An Examination of Policy in Practice: A Case Study of Inclusionary Internationalization



internationalization, diversity, higher education, comparative education, case study


This article focuses on the perceptions of institutional practices and practices to nurture greater cross-cultural learning and inclusion by highlighting findings from an in-depth qualitative case study conducted at a prominent Canadian research university with a stellar reputation for recruiting and providing an inclusive environment for international students. Using a conceptual framework drawn from institutional diversity theory, this study examines perceptions by students, faculty, and staff of institutional practices and strategies aimed at nurturing inclusion for international students in order to glean insight about whether this institution is perceived to embody its espoused value of inclusive internationalization. The findings demonstrate that when internationalization is upheld as a core value of an institution, that value can be witnessed in the artefacts and rhetoric of an institution. While the rhetoric may influence the creation of additional services to support international students and faculty, it is limiting in its ability to produce inclusive environments, especially for populations of colour. The implications of these findings are discussed.

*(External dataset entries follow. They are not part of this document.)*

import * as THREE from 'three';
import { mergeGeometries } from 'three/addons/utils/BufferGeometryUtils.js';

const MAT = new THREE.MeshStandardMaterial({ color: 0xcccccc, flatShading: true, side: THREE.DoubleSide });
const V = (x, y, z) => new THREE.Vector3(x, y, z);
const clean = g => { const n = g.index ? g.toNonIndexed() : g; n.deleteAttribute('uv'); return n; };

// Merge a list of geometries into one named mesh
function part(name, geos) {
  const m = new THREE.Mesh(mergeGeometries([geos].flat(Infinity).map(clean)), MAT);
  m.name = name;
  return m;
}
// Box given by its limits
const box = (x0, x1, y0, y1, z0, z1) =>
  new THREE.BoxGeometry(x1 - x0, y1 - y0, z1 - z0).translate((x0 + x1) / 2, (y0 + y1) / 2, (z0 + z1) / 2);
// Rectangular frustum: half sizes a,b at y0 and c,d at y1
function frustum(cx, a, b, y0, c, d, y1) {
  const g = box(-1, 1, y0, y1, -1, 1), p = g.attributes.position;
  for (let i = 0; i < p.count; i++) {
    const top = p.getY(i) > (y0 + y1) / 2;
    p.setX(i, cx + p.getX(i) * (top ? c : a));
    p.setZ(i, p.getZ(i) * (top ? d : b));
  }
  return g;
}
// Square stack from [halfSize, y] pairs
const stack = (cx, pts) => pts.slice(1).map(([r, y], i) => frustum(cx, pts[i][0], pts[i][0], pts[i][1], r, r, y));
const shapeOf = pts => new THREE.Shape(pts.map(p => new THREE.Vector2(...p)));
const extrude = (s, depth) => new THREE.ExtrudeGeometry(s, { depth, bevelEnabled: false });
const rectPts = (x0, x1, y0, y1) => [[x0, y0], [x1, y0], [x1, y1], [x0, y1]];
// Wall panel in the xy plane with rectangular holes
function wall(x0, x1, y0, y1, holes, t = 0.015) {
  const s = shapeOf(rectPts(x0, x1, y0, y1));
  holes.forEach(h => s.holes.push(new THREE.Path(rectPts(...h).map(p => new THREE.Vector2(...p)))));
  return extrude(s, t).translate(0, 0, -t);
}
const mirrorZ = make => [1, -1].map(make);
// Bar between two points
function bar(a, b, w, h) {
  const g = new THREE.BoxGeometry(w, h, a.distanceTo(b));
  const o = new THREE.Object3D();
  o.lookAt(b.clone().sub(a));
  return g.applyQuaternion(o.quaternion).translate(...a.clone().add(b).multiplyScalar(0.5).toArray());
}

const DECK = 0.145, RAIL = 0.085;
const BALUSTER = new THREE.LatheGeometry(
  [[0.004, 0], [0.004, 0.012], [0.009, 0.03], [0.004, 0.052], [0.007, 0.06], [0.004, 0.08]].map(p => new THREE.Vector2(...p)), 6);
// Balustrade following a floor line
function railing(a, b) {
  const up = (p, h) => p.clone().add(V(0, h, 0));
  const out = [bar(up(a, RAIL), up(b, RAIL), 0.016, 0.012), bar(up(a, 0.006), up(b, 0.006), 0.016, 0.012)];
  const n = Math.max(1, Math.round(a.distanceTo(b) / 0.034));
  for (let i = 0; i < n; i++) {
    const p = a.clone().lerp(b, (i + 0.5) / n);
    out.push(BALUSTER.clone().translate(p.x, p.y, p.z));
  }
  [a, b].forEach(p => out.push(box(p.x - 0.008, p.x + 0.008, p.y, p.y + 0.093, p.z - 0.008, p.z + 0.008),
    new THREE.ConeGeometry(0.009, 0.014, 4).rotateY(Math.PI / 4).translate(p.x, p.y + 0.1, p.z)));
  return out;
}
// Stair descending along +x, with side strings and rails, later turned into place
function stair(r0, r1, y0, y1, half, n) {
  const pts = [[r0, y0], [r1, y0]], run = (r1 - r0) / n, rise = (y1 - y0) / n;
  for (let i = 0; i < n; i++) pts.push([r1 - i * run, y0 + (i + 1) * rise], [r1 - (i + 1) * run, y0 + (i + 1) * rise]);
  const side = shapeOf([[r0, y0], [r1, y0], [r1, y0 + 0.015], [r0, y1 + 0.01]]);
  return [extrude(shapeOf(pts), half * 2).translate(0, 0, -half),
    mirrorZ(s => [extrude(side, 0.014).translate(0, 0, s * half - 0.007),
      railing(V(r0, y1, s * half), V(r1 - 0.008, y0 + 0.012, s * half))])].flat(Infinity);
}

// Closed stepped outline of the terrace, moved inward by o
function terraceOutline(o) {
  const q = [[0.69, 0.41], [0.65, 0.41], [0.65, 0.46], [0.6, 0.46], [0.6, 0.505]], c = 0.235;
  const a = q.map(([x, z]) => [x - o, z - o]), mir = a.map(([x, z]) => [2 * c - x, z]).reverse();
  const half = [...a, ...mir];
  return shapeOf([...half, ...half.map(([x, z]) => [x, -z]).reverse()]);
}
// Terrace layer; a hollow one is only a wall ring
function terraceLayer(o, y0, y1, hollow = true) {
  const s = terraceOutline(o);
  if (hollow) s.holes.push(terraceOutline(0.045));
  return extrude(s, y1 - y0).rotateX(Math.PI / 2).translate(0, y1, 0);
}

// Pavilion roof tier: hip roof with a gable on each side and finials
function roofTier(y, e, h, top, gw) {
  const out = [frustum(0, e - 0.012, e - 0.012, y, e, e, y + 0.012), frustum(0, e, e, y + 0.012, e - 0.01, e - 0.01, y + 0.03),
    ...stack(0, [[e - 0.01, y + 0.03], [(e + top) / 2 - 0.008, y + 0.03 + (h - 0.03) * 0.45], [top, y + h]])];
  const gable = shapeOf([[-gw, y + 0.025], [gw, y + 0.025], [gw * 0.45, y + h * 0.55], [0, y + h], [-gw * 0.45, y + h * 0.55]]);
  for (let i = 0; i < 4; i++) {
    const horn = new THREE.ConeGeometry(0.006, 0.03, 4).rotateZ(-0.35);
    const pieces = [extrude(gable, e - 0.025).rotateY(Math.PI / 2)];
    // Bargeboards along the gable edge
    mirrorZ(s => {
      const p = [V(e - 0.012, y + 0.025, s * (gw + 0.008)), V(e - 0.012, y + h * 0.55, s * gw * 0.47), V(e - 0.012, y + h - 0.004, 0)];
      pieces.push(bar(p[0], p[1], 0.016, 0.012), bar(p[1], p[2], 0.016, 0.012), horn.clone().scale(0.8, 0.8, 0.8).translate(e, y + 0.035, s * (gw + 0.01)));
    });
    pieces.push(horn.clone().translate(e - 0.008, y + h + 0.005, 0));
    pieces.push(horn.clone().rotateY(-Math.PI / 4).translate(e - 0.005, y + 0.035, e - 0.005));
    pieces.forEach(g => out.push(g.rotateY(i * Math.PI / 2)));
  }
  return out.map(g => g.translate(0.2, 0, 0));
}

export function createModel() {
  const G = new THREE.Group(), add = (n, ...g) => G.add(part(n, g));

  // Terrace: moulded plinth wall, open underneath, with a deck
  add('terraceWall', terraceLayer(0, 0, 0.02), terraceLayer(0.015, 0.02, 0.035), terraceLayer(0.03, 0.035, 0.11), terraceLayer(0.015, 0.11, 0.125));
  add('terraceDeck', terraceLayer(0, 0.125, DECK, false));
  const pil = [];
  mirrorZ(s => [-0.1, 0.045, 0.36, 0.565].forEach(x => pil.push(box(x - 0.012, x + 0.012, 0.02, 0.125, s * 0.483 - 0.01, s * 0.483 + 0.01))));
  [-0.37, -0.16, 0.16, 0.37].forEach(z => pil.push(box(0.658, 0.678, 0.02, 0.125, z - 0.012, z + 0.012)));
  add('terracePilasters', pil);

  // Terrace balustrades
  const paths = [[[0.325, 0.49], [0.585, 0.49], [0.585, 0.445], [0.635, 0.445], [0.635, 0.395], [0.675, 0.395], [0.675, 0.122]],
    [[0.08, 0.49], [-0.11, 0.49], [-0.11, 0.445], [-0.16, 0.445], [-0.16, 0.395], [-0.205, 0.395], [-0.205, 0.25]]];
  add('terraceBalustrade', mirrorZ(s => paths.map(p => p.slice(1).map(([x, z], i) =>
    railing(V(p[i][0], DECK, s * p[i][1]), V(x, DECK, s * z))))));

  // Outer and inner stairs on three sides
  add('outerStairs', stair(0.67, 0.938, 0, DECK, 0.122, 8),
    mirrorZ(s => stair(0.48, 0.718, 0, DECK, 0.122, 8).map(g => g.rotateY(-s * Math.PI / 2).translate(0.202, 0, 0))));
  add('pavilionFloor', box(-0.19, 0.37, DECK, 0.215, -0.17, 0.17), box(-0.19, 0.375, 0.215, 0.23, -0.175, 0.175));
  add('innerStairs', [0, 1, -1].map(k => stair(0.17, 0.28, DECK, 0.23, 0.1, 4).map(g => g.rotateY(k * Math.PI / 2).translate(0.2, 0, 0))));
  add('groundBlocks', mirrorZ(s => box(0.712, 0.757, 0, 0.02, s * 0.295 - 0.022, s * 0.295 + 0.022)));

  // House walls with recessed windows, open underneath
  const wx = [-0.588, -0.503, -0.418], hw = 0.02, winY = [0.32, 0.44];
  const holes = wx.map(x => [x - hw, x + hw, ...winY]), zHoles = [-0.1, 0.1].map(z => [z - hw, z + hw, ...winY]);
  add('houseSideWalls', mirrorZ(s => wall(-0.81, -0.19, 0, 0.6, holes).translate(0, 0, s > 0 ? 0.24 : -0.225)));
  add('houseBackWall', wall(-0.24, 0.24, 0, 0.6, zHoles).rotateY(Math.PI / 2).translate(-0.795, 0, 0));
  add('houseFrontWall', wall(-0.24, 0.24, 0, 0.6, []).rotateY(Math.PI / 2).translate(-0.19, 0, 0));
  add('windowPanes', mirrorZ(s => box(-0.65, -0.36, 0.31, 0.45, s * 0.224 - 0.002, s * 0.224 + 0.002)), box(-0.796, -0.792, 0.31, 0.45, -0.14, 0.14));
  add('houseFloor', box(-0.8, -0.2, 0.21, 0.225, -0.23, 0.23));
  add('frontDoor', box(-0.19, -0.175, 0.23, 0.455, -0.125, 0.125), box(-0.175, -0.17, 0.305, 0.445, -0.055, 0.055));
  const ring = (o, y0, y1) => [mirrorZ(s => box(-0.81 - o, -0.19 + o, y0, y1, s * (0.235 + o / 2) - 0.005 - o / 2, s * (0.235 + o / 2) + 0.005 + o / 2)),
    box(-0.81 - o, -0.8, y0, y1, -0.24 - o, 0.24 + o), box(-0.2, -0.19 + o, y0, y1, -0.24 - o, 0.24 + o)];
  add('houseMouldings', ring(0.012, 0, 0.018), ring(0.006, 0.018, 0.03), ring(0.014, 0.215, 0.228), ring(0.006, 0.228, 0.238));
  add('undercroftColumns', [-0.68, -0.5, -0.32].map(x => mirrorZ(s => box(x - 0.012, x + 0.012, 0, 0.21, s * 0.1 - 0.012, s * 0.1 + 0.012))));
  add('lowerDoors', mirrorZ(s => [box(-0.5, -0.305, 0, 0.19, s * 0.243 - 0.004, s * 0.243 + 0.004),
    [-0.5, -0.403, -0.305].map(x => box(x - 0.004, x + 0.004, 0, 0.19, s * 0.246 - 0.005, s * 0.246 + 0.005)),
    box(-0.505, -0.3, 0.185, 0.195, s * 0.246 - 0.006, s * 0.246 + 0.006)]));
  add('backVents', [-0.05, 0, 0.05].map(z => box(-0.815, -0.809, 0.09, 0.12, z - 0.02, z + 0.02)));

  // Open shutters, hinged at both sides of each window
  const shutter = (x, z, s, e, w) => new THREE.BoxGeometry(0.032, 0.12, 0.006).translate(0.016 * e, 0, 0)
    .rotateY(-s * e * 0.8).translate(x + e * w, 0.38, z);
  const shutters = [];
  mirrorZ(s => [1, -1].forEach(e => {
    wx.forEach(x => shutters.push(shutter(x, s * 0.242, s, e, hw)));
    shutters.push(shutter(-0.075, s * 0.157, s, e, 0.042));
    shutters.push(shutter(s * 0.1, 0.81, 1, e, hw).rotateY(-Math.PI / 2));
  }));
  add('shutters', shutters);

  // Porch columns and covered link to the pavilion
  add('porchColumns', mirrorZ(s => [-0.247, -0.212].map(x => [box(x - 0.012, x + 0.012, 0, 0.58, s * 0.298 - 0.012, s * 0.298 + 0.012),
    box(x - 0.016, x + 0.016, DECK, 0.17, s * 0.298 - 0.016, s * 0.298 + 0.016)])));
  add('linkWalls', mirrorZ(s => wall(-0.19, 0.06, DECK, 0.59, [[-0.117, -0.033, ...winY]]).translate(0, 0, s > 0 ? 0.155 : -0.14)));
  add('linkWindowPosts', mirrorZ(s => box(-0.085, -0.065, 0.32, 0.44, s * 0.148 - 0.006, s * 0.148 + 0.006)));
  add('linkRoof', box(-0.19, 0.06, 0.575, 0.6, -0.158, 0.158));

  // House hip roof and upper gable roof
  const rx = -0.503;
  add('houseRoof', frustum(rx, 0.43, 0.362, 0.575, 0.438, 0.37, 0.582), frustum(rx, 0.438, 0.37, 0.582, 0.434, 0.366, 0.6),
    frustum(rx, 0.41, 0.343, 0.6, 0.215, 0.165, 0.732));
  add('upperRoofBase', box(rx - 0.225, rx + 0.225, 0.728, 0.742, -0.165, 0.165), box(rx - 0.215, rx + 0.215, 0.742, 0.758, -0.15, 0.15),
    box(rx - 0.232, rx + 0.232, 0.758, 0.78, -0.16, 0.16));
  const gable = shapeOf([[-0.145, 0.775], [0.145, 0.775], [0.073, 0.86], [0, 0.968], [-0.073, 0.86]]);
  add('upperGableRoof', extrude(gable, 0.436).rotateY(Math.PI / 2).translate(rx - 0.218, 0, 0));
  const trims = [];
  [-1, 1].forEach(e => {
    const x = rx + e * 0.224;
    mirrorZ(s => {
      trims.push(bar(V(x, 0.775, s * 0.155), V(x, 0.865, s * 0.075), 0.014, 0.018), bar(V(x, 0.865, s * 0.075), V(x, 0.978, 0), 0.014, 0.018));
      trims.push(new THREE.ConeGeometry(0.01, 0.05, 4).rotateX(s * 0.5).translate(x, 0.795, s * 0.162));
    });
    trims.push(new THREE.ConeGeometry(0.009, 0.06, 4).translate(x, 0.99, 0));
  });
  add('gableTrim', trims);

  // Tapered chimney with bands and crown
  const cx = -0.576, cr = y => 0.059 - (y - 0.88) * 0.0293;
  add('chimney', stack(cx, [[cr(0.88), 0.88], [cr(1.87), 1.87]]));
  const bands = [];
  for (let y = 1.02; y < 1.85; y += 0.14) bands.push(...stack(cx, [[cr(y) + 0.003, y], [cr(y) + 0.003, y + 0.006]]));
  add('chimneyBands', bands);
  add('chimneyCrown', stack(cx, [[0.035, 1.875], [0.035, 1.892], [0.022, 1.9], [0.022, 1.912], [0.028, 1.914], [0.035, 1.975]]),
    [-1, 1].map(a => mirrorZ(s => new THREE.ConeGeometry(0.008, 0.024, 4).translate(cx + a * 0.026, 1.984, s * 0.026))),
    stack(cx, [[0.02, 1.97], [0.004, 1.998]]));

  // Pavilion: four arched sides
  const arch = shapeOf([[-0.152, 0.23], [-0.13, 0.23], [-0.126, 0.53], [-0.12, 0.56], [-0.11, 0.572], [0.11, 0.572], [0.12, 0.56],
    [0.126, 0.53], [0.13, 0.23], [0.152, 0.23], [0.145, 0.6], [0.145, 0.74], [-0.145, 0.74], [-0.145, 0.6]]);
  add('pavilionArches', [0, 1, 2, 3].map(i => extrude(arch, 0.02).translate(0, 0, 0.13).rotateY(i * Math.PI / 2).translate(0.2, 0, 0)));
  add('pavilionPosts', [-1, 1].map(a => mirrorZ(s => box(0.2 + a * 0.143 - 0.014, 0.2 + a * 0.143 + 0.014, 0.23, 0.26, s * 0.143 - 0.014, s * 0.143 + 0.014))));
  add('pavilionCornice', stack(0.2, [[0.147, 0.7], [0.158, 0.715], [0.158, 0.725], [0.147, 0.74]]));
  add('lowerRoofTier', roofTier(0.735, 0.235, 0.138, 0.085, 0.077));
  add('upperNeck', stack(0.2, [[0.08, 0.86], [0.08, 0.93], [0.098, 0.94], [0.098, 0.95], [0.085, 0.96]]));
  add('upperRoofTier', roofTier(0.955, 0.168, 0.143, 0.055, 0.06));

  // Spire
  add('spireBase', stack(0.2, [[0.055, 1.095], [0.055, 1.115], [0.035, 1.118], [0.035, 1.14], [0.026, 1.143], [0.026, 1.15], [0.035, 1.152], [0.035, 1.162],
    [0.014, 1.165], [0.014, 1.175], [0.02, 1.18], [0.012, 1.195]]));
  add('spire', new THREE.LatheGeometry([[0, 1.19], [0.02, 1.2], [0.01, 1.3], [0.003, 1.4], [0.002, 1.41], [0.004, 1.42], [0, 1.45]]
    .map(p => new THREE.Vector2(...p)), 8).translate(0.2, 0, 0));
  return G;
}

Author Biography

Sosanya M Jones, Howard University

Assistant Professor

Higher Education Leadership and Policy Studies






General Refereed Papers